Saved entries
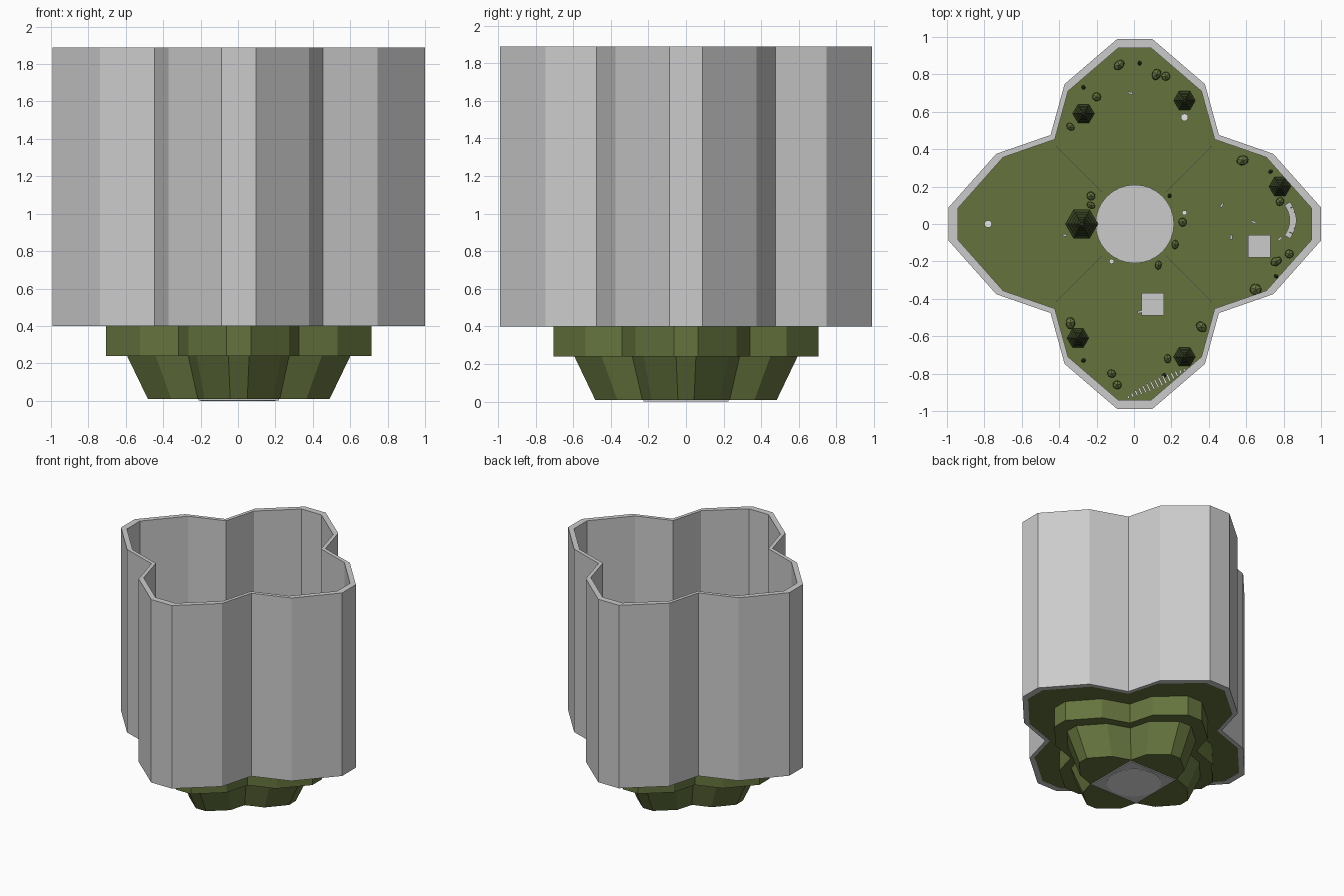
import bpy, bmesh, math, random
from mathutils import Matrix, Vector

if "Cube" in bpy.data.objects:
    bpy.data.objects.remove(bpy.data.objects["Cube"])
random.seed(4)
FLOOR = 0.42


def material(name, r, g, b):
    m = bpy.data.materials.new(name)
    m.use_nodes = True
    m.diffuse_color = (r, g, b, 1)
    m.node_tree.nodes["Principled BSDF"].inputs["Base Color"].default_value = (r, g, b, 1)
    return m


grey = material("light grey", 0.6, 0.6, 0.6)
white = material("white", 0.9, 0.9, 0.9)
green = material("grass green", 0.13, 0.175, 0.048)
dark = material("dark foliage green", 0.035, 0.05, 0.015)


def finish(name, bm, mat):
    bmesh.ops.recalc_face_normals(bm, faces=bm.faces)
    mesh = bpy.data.meshes.new(name)
    bm.to_mesh(mesh)
    bm.free()
    mesh.materials.append(mat)
    obj = bpy.data.objects.new(name, mesh)
    bpy.context.collection.objects.link(obj)
    return obj


# Four-lobed outline, mirrored from one quadrant
QUADRANT = [(0.996, 0.088), (0.741, 0.375), (0.45, 0.476), (0.375, 0.748), (0.093, 0.99)]


def clover(scale):
    pts = []
    for sx, sy in ((1, 1), (-1, 1), (-1, -1), (1, -1)):
        part = [(x * sx * scale, y * sy * scale) for x, y in QUADRANT]
        pts += part if sx * sy > 0 else part[::-1]
    return pts


def loop(bm, scale, z):
    return [bm.verts.new((x + 0.004, y, z)) for x, y in clover(scale)]


def bridge(bm, a, b):
    for i in range(len(a)):
        j = (i + 1) % len(a)
        bm.faces.new((a[i], a[j], b[j], b[i]))


def lobed_block(name, low_scale, high_scale, z0, z1, mat):
    bm = bmesh.new()
    low, high = loop(bm, low_scale, z0), loop(bm, high_scale, z1)
    bridge(bm, low, high)
    bm.faces.new(low)
    bm.faces.new(high)
    return finish(name, bm, mat)


def add_box(bm, center, size, angle=0):
    mat = (Matrix.Translation(center) @ Matrix.Rotation(angle, 4, "Z")
           @ Matrix.Diagonal((*size, 1)))
    bmesh.ops.create_cube(bm, size=1, matrix=mat)


def add_cone(bm, x, y, z, r1, r2, depth, sides):
    bmesh.ops.create_cone(bm, cap_ends=True, segments=sides, radius1=r1, radius2=r2,
                          depth=depth, matrix=Matrix.Translation((x, y, z + depth / 2)))


# Tall hollow outer wall
bm = bmesh.new()
rings = [loop(bm, s, z) for s, z in ((1, 0.4), (1, 1.89), (0.95, 1.89), (0.95, 0.4))]
for i in range(4):
    bridge(bm, rings[i], rings[(i + 1) % 4])
finish("outer_wall", bm, grey)

# Garden floor and stepped underside
lobed_block("garden_floor", 0.951, 0.951, 0.401, FLOOR, green)
lobed_block("middle_tier", 0.713, 0.713, 0.24, 0.402, green)
lobed_block("lower_tier", 0.488, 0.6, 0.01, 0.241, green)

# Base plate, base disc and central platform
bm = bmesh.new()
add_box(bm, (0.004, 0, 0.008), (0.43, 0.45, 0.012))
finish("base_plate", bm, grey)
bm = bmesh.new()
add_cone(bm, 0, 0, 0, 0.2, 0.2, 0.005, 32)
finish("base_disc", bm, white)
bm = bmesh.new()
add_cone(bm, 0.004, 0, FLOOR - 0.01, 0.21, 0.21, 0.03, 32)
finish("central_platform", bm, grey)

# Fences from the platform to the notches
bm = bmesh.new()
for k in range(4):
    a = math.radians(45 + 90 * k)
    d = Vector((math.cos(a), math.sin(a), 0))
    for i in range(12):
        add_box(bm, d * (0.25 + 0.03 * i) + Vector((0, 0, FLOOR + 0.02)), (0.007, 0.007, 0.04), a)
    add_box(bm, d * 0.415 + Vector((0, 0, FLOOR + 0.035)), (0.35, 0.003, 0.006), a)
finish("garden_fences", bm, grey)

# Conifers: trunk with stacked six-sided cones
trees = [(-0.27, 0.59), (0.27, 0.66), (0.78, 0.2), (-0.28, 0), (-0.3, -0.61), (0.27, -0.71)]
for x, y in trees:
    r = 0.088 if y == 0 else 0.058
    bm = bmesh.new()
    add_cone(bm, x, y, FLOOR, r * 0.15, r * 0.15, r, 6)
    for i in range(5):
        add_cone(bm, x, y, FLOOR + r * (0.5 + 0.5 * i), r * (1 - 0.17 * i), r * 0.1, r * 0.8, 6)
    bmesh.ops.rotate(bm, verts=bm.verts, cent=(x, y, 0), matrix=Matrix.Rotation(math.pi / 6, 3, "Z"))
    finish("conifer", bm, dark)


def shrubs(name, spots, radius, mat):
    bm = bmesh.new()
    for x, y in spots:
        m = (Matrix.Translation((x, y, FLOOR + radius * 0.6))
             @ Matrix.Rotation(random.uniform(0, 3), 4, "Z")
             @ Matrix.Diagonal((radius, radius * random.uniform(0.7, 1), radius * 0.9, 1)))
        bmesh.ops.create_icosphere(bm, subdivisions=1, radius=1, matrix=m)
    finish(name, bm, mat)


# Shrubs of three sizes
shrubs("large_shrubs", [(-0.08, 0.85), (0.12, 0.8), (0.58, 0.34), (0.65, -0.35), (0.36, -0.55),
                        (-0.34, -0.53), (0.76, -0.2)], 0.036, green)
shrubs("medium_shrubs", [(0.17, 0.79), (-0.2, 0.68), (-0.34, 0.52), (0.78, 0.12), (-0.23, 0.15),
                         (-0.23, 0.1), (0.26, 0.01), (0.22, -0.11), (0.13, -0.22), (0.83, -0.16),
                         (0.18, -0.72), (-0.12, -0.8), (-0.09, -0.86)], 0.027, green)
shrubs("small_shrubs", [(0.03, 0.86), (-0.27, 0.73), (0.73, 0.28), (0.76, -0.28), (-0.27, -0.73),
                        (0.16, -0.81), (0.19, 0.15)], 0.014, dark)

# Lamps: thin post with a round white top
for x, y in ((-0.78, 0), (0.27, 0.57), (0.27, 0.06), (-0.12, -0.2)):
    r = 0.02 if abs(x + y) > 0.5 else 0.013
    bm = bmesh.new()
    add_cone(bm, x, y, FLOOR, 0.005, 0.005, 0.12, 8)
    add_cone(bm, x, y, FLOOR + 0.11, r, r, 0.015, 12)
    finish("lamp", bm, white)

# Square slabs
for x, y in ((0.67, -0.12), (0.1, -0.43)):
    bm = bmesh.new()
    add_box(bm, (x, y, FLOOR + 0.01), (0.12, 0.12, 0.02))
    finish("square_slab", bm, grey)

# Curved bench
bm = bmesh.new()
for i in range(-3, 4):
    a = i * 0.18
    add_box(bm, (0.69 + 0.16 * math.cos(a), 0.02 + 0.13 * a * 1.1, FLOOR + 0.02), (0.035, 0.028, 0.03), a)
finish("curved_bench", bm, grey)

# Small seats on the lawn
bm = bmesh.new()
for x, y in ((0.47, 0.1), (0.64, 0.01), (0.52, -0.07), (0.78, -0.08), (0.03, -0.47), (-0.37, -0.06), (-0.02, 0.7)):
    add_box(bm, (x, y, FLOOR + 0.02), (0.025, 0.012, 0.006), x * 9)
    add_box(bm, (x, y, FLOOR + 0.01), (0.006, 0.006, 0.02), x * 9)
finish("garden_seats", bm, grey)

# Slatted stair along the front wall
bm = bmesh.new()
for i in range(15):
    t = i / 14
    add_box(bm, (-0.03 + 0.3 * t, -0.925 + 0.145 * t, FLOOR + 0.01 + 0.2 * t),
            (0.01, 0.015 + 0.035 * math.sin(math.pi * t), 0.01), 0.45)
finish("stair_slats", bm, white)
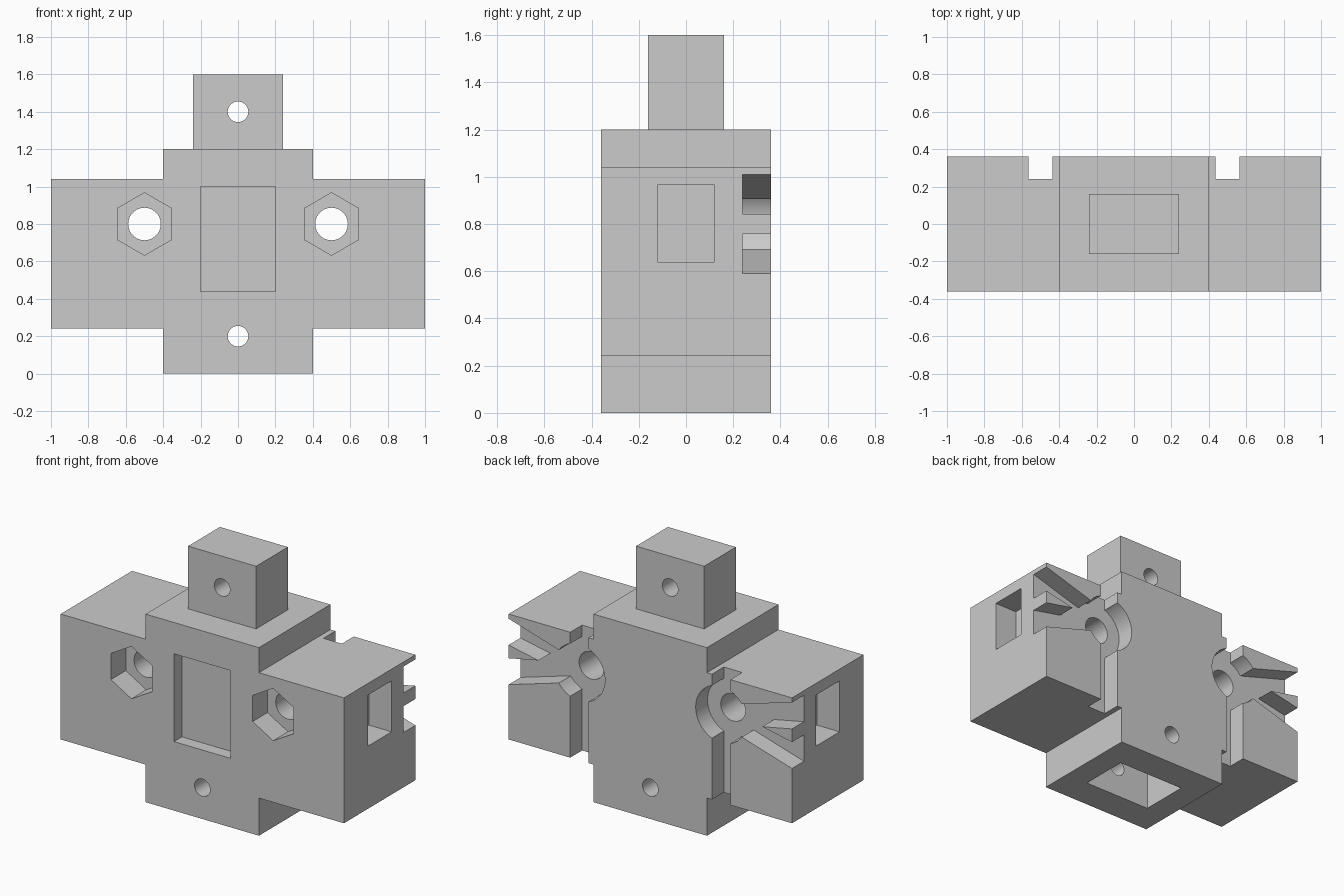
import bpy
import bmesh
from math import cos, sin, pi, radians

if "Cube" in bpy.data.objects:
    bpy.data.objects.remove(bpy.data.objects["Cube"], do_unlink=True)

grey = bpy.data.materials.new("plain_grey")
grey.use_nodes = True
grey.diffuse_color = (0.6, 0.6, 0.6, 1)
grey.node_tree.nodes["Principled BSDF"].inputs["Base Color"].default_value = (0.6, 0.6, 0.6, 1)


def prism(name, outline, y0, y1):
    """Extrude an (x, z) outline from y0 to y1."""
    bm = bmesh.new()
    face = bm.faces.new([bm.verts.new((x, y0, z)) for x, z in outline])
    grown = bmesh.ops.extrude_face_region(bm, geom=[face])["geom"]
    for v in grown:
        if isinstance(v, bmesh.types.BMVert):
            v.co.y = y1
    bmesh.ops.recalc_face_normals(bm, faces=bm.faces)
    mesh = bpy.data.meshes.new(name)
    bm.to_mesh(mesh)
    bm.free()
    mesh.materials.append(grey)
    obj = bpy.data.objects.new(name, mesh)
    bpy.context.collection.objects.link(obj)
    return obj


def rect(x0, x1, z0, z1):
    return [(x0, z0), (x1, z0), (x1, z1), (x0, z1)]


def ring(x, z, r, n=48):
    # first point faces straight up
    return [(x + r * sin(2 * pi * i / n), z + r * cos(2 * pi * i / n)) for i in range(n)]


def carve(obj, cuts):
    """Subtract each (outline, y0, y1) prism, then drop the cutters."""
    cutters = []
    for outline, y0, y1 in cuts:
        cutter = prism("cutter", outline, y0, y1)
        cutter.hide_render = True
        mod = obj.modifiers.new("cut", "BOOLEAN")
        mod.operation, mod.solver, mod.object = "DIFFERENCE", "EXACT", cutter
        cutters.append(cutter)
    bpy.context.view_layer.update()
    graph = bpy.context.evaluated_depsgraph_get()
    mesh = bpy.data.meshes.new_from_object(obj.evaluated_get(graph))
    obj.modifiers.clear()
    obj.data = mesh
    for cutter in cutters:
        bpy.data.objects.remove(cutter, do_unlink=True)
    bpy.ops.object.select_all(action="DESELECT")
    obj.select_set(True)
    bpy.context.view_layer.objects.active = obj
    bpy.ops.object.shade_smooth_by_angle(angle=radians(30))


BACK, FLOOR, OUT = 0.36, 0.24, 0.5

# Cross-shaped body
half = [(0.4, 0), (0.4, 0.24), (1, 0.24), (1, 1.04), (0.4, 1.04), (0.4, 1.2)]
body = prism("body", half + [(-x, z) for x, z in reversed(half)], -BACK, BACK)

# Front window recess, bottom socket and lower pin hole
cuts = [
    (rect(-0.2, 0.2, 0.44, 1.0), -OUT, -0.28),
    (rect(-0.24, 0.24, -0.1, 0.4), -0.16, 0.16),
    (ring(0, 0.2, 0.055), -OUT, OUT),
]

# Forked groove running from the round recess to the arm end
fork = [(0.55, 0.723), (1.05, 0.575), (1.05, 0.748), (0.79, 0.8),
        (1.05, 0.852), (1.05, 1.025), (0.55, 0.877)]

# Arm details, repeated on both sides
for s in (1, -1):
    cuts += [
        (ring(s * 0.5, 0.8, 0.167, 6), -OUT, -0.21),              # nut pocket
        (ring(s * 0.5, 0.8, 0.087), -OUT, OUT),                   # bolt hole
        (rect(s * 0.84, s * 1.1, 0.64, 0.965), -0.12, 0.12),      # end socket
        (rect(s * 0.435, s * 0.565, 0.1, 1.15), FLOOR, OUT),      # upright slot
        (ring(s * 0.5, 0.8, 0.18), FLOOR, OUT),                   # round recess
        ([(s * x, z) for x, z in fork], FLOOR, OUT),
    ]
carve(body, cuts)

# Top post with its pin hole
post = prism("top_post", rect(-0.24, 0.24, 1.2, 1.6), -0.16, 0.16)
carve(post, [(ring(0, 1.4, 0.055), -OUT, OUT)])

WHAT THE TASK REQUIRES »
Using the data above, copy each line that contains "rect".

SOLUTION TO THIS EXERCISE »
def rect(x0, x1, z0, z1):
    (rect(-0.2, 0.2, 0.44, 1.0), -OUT, -0.28),
    (rect(-0.24, 0.24, -0.1, 0.4), -0.16, 0.16),
        (rect(s * 0.84, s * 1.1, 0.64, 0.965), -0.12, 0.12),      # end socket
        (rect(s * 0.435, s * 0.565, 0.1, 1.15), FLOOR, OUT),      # upright slot
post = prism("top_post", rect(-0.24, 0.24, 1.2, 1.6), -0.16, 0.16)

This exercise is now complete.